:: PROVIDED DATA ::

──────

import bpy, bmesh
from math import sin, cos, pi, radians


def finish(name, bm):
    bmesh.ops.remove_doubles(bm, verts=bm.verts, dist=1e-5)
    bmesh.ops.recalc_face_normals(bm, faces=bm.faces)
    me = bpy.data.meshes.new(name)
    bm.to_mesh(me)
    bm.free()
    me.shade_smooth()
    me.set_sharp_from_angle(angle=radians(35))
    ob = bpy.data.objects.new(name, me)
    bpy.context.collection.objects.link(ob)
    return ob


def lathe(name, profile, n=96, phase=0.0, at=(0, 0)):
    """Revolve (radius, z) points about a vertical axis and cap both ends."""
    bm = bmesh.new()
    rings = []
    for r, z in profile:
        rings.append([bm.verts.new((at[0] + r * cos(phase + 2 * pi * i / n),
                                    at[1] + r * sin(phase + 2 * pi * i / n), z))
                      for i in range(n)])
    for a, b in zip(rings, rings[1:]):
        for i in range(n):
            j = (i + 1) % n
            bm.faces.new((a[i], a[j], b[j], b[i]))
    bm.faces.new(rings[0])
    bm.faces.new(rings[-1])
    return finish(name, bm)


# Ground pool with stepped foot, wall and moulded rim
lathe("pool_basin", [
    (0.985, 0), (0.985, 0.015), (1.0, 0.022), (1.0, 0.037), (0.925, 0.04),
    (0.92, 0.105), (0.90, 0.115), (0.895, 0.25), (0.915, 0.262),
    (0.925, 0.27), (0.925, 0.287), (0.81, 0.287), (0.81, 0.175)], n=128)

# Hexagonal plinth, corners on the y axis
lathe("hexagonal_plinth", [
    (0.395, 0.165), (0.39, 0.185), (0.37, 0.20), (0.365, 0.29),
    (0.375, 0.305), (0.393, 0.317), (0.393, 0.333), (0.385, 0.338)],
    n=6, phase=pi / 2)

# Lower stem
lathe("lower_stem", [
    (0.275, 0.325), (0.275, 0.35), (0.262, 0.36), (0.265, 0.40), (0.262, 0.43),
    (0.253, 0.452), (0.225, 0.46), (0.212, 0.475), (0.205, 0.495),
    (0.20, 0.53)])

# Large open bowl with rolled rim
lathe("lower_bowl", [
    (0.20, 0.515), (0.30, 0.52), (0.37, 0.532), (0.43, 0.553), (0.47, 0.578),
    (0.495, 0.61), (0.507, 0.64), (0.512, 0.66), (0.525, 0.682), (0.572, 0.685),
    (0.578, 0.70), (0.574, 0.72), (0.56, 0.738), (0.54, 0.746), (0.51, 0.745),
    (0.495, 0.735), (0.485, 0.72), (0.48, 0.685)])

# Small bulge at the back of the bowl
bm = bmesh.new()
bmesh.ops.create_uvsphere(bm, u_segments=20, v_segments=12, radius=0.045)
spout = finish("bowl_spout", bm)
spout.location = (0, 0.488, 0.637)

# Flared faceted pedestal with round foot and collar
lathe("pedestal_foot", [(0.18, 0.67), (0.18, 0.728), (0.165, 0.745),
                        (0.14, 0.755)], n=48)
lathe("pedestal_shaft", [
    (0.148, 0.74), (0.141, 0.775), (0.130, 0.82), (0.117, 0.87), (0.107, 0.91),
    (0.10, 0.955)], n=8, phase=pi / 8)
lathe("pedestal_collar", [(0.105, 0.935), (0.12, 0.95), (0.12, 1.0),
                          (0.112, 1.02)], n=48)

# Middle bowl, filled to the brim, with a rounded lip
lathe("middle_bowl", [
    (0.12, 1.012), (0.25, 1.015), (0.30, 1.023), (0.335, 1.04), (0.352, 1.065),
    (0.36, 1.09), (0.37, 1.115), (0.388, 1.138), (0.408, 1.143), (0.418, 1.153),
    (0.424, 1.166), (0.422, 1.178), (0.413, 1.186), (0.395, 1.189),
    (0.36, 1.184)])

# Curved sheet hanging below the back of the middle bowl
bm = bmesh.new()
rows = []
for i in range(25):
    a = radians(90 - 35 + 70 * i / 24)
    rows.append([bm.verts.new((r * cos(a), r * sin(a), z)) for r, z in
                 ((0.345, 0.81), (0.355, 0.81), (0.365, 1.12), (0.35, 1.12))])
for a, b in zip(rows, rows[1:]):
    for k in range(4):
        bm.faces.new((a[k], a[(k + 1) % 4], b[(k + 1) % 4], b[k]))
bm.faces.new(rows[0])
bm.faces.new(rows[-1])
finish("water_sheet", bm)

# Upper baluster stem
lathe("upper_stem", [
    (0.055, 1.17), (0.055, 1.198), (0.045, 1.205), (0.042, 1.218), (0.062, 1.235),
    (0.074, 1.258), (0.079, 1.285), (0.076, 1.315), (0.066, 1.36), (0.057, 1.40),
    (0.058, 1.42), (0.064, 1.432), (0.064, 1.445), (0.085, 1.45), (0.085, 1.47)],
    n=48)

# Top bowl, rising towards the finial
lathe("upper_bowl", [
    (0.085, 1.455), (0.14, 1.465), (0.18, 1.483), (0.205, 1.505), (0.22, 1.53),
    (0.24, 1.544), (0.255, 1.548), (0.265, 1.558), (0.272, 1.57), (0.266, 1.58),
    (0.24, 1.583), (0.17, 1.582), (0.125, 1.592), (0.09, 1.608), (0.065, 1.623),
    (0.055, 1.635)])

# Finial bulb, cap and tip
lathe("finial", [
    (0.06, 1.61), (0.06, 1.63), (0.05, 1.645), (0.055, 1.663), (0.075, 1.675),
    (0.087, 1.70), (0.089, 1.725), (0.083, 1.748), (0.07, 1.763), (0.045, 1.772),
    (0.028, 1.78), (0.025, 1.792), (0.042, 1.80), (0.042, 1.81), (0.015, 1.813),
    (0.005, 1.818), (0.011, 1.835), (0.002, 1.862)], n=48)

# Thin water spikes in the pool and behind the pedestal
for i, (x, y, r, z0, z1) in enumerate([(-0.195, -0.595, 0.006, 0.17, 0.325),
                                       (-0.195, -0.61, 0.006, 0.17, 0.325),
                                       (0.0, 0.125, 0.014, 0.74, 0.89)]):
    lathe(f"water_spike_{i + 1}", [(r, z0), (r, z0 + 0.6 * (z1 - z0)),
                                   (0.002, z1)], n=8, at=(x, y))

──────

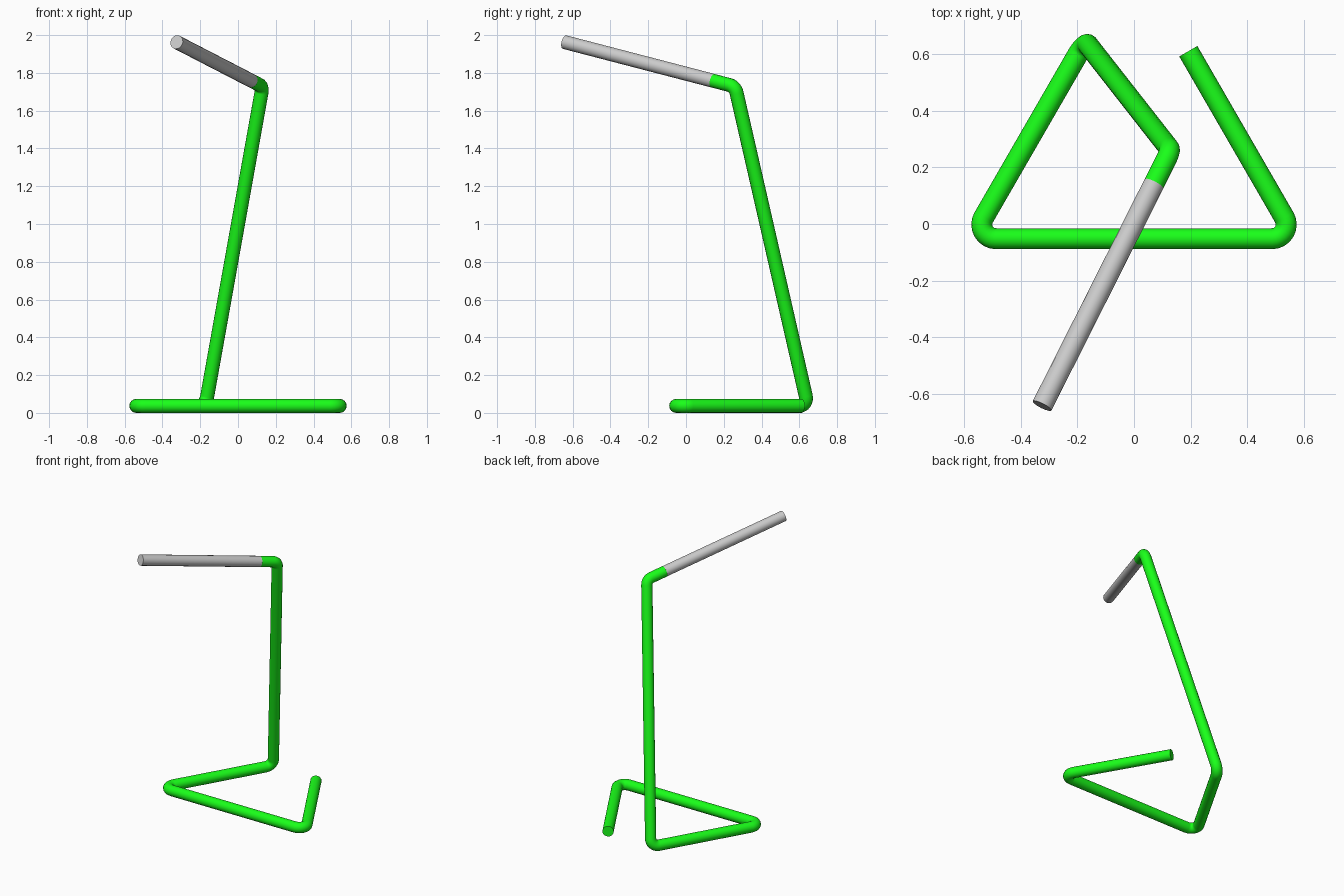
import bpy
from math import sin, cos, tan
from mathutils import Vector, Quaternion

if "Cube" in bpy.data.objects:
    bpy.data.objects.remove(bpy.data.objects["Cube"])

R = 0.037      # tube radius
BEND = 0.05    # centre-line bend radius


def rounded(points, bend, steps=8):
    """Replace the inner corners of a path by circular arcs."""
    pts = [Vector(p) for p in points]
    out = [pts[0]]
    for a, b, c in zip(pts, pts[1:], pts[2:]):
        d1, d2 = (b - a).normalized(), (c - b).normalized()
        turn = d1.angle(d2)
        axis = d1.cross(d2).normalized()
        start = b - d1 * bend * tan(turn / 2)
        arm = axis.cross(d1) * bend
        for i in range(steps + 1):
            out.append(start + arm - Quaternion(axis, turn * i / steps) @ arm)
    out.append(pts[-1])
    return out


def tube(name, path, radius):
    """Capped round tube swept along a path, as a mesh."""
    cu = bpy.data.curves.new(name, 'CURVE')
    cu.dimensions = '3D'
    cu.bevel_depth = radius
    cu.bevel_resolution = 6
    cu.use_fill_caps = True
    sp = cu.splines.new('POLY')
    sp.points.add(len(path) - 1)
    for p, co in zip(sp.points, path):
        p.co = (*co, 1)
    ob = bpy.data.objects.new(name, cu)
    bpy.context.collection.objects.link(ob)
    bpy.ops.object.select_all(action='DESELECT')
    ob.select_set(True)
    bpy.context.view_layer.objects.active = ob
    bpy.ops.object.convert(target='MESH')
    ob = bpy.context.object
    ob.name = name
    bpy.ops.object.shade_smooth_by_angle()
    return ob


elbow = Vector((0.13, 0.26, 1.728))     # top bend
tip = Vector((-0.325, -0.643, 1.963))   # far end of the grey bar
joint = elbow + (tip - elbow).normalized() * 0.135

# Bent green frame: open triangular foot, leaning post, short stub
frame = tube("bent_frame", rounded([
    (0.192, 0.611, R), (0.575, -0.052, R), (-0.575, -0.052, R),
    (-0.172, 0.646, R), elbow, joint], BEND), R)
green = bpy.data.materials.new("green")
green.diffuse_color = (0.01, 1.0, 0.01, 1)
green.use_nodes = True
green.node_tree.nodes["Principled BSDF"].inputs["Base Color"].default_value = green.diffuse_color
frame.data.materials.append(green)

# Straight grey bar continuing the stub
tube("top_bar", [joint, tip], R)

──────

:: DIRECTIONS ::
Among the lines of the listing above, which ones hold "context"? Copy them.

:: SOLVED EXERCISE ::
    bpy.context.collection.objects.link(ob)
    bpy.context.collection.objects.link(ob)
    bpy.context.view_layer.objects.active = ob
    ob = bpy.context.object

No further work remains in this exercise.